===== Extracted entries

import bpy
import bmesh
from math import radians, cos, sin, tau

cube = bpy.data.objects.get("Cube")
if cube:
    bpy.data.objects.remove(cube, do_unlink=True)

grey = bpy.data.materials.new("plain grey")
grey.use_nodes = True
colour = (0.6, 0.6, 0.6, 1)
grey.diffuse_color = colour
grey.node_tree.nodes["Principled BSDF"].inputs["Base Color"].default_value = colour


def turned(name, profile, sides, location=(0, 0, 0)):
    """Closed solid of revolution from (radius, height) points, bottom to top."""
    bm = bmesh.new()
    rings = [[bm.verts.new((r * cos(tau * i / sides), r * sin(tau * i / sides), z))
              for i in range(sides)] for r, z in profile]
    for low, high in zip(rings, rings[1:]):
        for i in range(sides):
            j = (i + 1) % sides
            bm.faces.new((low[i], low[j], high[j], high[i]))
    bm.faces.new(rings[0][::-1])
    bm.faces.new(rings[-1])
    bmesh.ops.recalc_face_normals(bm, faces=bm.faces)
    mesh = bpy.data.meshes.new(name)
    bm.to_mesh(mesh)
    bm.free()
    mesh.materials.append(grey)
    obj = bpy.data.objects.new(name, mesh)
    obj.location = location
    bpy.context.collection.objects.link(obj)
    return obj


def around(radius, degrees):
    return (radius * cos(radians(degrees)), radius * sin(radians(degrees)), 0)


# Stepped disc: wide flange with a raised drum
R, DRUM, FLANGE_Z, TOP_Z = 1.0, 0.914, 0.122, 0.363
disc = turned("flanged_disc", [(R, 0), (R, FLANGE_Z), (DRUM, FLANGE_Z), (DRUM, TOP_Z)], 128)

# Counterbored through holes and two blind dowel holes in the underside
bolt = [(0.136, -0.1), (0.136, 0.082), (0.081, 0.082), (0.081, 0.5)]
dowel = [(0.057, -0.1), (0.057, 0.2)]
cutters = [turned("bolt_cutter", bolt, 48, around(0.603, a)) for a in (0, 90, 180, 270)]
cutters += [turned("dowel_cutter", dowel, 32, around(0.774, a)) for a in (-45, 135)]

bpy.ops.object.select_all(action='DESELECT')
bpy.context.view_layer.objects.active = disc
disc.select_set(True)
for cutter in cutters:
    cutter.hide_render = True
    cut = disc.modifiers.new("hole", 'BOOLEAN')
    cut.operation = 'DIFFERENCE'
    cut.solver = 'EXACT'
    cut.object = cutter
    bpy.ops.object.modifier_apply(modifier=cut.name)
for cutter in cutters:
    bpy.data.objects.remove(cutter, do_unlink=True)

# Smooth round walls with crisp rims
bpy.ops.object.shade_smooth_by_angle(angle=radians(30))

==========
===== Extracted entries

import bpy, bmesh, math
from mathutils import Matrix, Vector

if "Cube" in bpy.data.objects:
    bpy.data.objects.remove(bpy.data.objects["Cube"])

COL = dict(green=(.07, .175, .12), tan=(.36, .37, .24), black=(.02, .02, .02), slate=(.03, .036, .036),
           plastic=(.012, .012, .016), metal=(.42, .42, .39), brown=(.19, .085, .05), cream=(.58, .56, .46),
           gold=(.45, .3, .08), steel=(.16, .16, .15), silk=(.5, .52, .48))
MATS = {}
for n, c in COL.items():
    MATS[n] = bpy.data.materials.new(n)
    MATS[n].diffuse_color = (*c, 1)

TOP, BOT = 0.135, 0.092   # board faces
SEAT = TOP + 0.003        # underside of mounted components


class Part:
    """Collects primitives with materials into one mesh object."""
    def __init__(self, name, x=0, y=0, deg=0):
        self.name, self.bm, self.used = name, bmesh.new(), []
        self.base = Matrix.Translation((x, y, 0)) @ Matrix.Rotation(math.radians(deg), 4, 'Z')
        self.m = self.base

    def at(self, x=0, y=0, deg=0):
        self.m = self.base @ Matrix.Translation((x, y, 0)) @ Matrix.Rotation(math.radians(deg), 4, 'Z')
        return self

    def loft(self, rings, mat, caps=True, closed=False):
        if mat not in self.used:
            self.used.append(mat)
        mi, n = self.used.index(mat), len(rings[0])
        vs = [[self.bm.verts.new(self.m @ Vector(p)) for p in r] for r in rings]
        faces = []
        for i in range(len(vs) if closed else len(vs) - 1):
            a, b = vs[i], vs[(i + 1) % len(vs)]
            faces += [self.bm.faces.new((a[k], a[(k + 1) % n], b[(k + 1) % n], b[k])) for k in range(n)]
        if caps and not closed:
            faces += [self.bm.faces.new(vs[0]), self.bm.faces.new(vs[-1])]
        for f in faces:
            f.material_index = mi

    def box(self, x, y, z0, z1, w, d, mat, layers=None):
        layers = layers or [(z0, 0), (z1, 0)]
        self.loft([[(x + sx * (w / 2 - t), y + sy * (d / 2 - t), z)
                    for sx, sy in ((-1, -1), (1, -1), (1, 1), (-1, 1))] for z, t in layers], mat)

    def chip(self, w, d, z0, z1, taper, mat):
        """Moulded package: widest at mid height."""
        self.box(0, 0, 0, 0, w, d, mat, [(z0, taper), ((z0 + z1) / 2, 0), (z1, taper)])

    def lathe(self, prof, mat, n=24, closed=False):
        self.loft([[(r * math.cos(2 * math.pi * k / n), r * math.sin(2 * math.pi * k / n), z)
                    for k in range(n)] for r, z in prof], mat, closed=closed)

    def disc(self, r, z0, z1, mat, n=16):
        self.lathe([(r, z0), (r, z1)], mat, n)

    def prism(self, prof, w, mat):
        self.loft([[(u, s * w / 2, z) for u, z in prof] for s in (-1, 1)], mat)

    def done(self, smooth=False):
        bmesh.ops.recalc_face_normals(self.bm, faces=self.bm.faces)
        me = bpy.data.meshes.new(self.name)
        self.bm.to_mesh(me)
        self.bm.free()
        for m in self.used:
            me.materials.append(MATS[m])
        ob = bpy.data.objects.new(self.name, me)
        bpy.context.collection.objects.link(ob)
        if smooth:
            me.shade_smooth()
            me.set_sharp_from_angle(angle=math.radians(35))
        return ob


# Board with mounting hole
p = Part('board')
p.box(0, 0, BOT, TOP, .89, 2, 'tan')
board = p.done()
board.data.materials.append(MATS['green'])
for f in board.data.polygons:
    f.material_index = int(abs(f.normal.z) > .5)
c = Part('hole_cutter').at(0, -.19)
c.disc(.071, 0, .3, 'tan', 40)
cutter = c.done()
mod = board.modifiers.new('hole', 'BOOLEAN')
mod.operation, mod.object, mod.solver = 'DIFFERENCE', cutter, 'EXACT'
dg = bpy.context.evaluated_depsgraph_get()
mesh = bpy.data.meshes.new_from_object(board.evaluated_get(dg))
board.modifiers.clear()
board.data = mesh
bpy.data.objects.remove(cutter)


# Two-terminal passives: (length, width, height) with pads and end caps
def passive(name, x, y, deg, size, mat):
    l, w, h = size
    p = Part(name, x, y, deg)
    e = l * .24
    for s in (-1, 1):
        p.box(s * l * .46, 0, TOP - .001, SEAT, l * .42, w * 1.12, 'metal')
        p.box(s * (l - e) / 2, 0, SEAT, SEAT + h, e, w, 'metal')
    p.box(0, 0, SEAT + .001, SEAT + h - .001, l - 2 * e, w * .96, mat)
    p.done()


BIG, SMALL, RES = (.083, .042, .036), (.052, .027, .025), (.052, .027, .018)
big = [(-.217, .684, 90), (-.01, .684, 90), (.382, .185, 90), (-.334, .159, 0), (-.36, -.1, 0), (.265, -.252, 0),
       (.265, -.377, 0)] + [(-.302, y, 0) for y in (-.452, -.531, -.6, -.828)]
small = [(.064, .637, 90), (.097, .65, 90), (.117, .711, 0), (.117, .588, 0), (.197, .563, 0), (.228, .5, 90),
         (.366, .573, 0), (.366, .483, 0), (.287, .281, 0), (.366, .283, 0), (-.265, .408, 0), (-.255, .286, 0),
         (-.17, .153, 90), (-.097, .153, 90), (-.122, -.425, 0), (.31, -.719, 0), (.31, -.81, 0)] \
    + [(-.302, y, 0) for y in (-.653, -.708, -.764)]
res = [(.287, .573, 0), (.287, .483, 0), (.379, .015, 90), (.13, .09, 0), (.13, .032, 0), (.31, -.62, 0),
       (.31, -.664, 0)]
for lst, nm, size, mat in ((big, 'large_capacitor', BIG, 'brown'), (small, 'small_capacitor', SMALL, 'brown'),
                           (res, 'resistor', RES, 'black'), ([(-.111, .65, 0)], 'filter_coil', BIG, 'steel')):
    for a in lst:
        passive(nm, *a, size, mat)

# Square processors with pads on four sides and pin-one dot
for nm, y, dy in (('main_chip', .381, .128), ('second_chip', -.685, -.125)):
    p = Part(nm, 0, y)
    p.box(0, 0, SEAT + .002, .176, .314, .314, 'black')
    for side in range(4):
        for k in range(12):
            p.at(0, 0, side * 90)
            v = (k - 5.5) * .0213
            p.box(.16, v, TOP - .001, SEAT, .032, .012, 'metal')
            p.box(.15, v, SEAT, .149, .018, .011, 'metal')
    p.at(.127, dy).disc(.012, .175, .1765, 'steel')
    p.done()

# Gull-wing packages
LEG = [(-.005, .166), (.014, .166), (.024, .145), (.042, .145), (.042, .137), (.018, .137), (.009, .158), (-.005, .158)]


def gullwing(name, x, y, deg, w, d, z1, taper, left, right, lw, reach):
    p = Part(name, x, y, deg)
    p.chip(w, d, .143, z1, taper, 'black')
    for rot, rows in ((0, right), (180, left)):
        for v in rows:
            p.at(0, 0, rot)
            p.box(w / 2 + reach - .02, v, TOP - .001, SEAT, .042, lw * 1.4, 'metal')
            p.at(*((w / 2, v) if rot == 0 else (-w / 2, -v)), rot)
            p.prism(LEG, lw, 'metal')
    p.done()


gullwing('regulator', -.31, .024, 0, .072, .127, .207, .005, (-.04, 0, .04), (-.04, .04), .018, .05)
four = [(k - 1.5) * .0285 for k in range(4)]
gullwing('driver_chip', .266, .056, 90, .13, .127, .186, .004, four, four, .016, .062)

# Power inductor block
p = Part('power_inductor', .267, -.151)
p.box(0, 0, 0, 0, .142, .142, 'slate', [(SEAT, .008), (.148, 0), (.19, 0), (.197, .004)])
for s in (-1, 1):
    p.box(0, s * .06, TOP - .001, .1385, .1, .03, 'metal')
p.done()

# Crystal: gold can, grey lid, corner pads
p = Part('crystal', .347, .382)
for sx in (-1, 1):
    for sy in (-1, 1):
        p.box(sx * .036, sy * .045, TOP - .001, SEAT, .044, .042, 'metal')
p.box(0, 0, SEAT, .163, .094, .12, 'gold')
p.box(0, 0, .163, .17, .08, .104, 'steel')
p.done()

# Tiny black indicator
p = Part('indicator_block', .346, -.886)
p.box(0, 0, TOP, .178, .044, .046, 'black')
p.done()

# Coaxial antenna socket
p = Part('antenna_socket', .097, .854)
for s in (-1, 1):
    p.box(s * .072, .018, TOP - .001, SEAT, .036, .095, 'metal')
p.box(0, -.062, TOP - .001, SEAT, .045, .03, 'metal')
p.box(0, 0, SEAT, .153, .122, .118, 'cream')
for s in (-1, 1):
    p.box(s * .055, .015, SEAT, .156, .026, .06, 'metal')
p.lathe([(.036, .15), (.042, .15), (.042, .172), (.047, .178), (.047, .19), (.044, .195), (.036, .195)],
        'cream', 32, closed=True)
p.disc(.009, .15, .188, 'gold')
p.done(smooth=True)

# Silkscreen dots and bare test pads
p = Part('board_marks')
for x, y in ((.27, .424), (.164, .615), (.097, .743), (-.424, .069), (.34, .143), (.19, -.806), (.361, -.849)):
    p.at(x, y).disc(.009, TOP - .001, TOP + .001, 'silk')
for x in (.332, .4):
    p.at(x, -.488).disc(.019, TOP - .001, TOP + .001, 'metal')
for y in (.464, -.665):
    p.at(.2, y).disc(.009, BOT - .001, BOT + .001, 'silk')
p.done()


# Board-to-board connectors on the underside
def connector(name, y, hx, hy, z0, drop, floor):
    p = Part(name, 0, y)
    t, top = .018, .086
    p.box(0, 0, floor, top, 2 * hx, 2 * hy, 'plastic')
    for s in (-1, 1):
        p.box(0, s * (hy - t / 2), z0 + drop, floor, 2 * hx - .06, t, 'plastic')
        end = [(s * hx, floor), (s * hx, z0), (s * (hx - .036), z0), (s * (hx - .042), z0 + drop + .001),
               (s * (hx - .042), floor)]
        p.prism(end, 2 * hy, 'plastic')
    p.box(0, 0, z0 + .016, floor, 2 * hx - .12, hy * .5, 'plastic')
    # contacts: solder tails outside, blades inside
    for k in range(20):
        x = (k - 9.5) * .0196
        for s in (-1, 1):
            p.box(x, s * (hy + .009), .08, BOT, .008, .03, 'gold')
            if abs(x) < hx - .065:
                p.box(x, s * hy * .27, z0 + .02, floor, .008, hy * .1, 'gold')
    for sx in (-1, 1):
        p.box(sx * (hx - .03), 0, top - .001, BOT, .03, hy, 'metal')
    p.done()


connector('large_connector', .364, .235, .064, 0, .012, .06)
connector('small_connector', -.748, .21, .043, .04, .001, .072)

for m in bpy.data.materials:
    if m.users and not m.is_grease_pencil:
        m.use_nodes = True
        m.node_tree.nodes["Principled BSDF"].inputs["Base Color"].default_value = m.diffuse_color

==========

▶ _Exercise requirements_: Could you repeat exactly the lines above from the line with "mesh = bpy.data.meshes.new(name)" up to and including the line with "in (-45, 135)]", and only those?

▶ _Solution to the problem_:
    mesh = bpy.data.meshes.new(name)
    bm.to_mesh(mesh)
    bm.free()
    mesh.materials.append(grey)
    obj = bpy.data.objects.new(name, mesh)
    obj.location = location
    bpy.context.collection.objects.link(obj)
    return obj


def around(radius, degrees):
    return (radius * cos(radians(degrees)), radius * sin(radians(degrees)), 0)


# Stepped disc: wide flange with a raised drum
R, DRUM, FLANGE_Z, TOP_Z = 1.0, 0.914, 0.122, 0.363
disc = turned("flanged_disc", [(R, 0), (R, FLANGE_Z), (DRUM, FLANGE_Z), (DRUM, TOP_Z)], 128)

# Counterbored through holes and two blind dowel holes in the underside
bolt = [(0.136, -0.1), (0.136, 0.082), (0.081, 0.082), (0.081, 0.5)]
dowel = [(0.057, -0.1), (0.057, 0.2)]
cutters = [turned("bolt_cutter", bolt, 48, around(0.603, a)) for a in (0, 90, 180, 270)]
cutters += [turned("dowel_cutter", dowel, 32, around(0.774, a)) for a in (-45, 135)]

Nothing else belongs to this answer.